SOURCE RECORDS:
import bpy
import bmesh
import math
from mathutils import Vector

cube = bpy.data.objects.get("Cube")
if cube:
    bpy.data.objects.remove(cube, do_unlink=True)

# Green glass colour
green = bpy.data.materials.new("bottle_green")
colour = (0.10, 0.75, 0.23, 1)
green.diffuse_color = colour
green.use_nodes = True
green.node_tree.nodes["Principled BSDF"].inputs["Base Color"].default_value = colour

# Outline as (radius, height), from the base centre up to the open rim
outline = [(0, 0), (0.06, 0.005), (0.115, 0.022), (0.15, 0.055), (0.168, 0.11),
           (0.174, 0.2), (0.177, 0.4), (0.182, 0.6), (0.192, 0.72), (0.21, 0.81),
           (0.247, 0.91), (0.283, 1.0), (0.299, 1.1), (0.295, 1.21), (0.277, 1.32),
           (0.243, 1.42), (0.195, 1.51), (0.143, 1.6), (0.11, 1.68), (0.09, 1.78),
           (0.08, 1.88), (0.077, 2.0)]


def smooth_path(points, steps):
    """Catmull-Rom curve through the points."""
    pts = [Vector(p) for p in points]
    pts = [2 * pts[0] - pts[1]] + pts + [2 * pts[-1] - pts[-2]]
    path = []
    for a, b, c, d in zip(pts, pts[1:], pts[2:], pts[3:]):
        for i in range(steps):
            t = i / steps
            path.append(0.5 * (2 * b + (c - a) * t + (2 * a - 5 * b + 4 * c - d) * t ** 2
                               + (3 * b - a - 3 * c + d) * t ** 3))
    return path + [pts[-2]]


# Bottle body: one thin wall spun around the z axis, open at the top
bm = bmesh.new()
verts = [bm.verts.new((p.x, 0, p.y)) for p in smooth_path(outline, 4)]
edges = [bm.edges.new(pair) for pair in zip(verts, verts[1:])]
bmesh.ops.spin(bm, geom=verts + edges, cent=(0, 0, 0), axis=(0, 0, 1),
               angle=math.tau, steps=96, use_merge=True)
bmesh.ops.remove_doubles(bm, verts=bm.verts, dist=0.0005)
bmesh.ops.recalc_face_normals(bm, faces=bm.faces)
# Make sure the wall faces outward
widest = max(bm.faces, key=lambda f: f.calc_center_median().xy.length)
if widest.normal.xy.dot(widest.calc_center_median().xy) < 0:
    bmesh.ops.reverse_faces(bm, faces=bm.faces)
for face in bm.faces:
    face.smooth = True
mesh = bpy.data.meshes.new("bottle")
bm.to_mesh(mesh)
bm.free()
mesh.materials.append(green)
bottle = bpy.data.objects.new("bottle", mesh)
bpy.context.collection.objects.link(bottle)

WORK TO BE COMPLETED: Return every line from the one holding "pts = [Vector(p) for p in points]" through the end of the data, exactly as it appears, with both ends kept and nothing else.

RESULT BELOW:
    pts = [Vector(p) for p in points]
    pts = [2 * pts[0] - pts[1]] + pts + [2 * pts[-1] - pts[-2]]
    path = []
    for a, b, c, d in zip(pts, pts[1:], pts[2:], pts[3:]):
        for i in range(steps):
            t = i / steps
            path.append(0.5 * (2 * b + (c - a) * t + (2 * a - 5 * b + 4 * c - d) * t ** 2
                               + (3 * b - a - 3 * c + d) * t ** 3))
    return path + [pts[-2]]


# Bottle body: one thin wall spun around the z axis, open at the top
bm = bmesh.new()
verts = [bm.verts.new((p.x, 0, p.y)) for p in smooth_path(outline, 4)]
edges = [bm.edges.new(pair) for pair in zip(verts, verts[1:])]
bmesh.ops.spin(bm, geom=verts + edges, cent=(0, 0, 0), axis=(0, 0, 1),
               angle=math.tau, steps=96, use_merge=True)
bmesh.ops.remove_doubles(bm, verts=bm.verts, dist=0.0005)
bmesh.ops.recalc_face_normals(bm, faces=bm.faces)
# Make sure the wall faces outward
widest = max(bm.faces, key=lambda f: f.calc_center_median().xy.length)
if widest.normal.xy.dot(widest.calc_center_median().xy) < 0:
    bmesh.ops.reverse_faces(bm, faces=bm.faces)
for face in bm.faces:
    face.smooth = True
mesh = bpy.data.meshes.new("bottle")
bm.to_mesh(mesh)
bm.free()
mesh.materials.append(green)
bottle = bpy.data.objects.new("bottle", mesh)
bpy.context.collection.objects.link(bottle)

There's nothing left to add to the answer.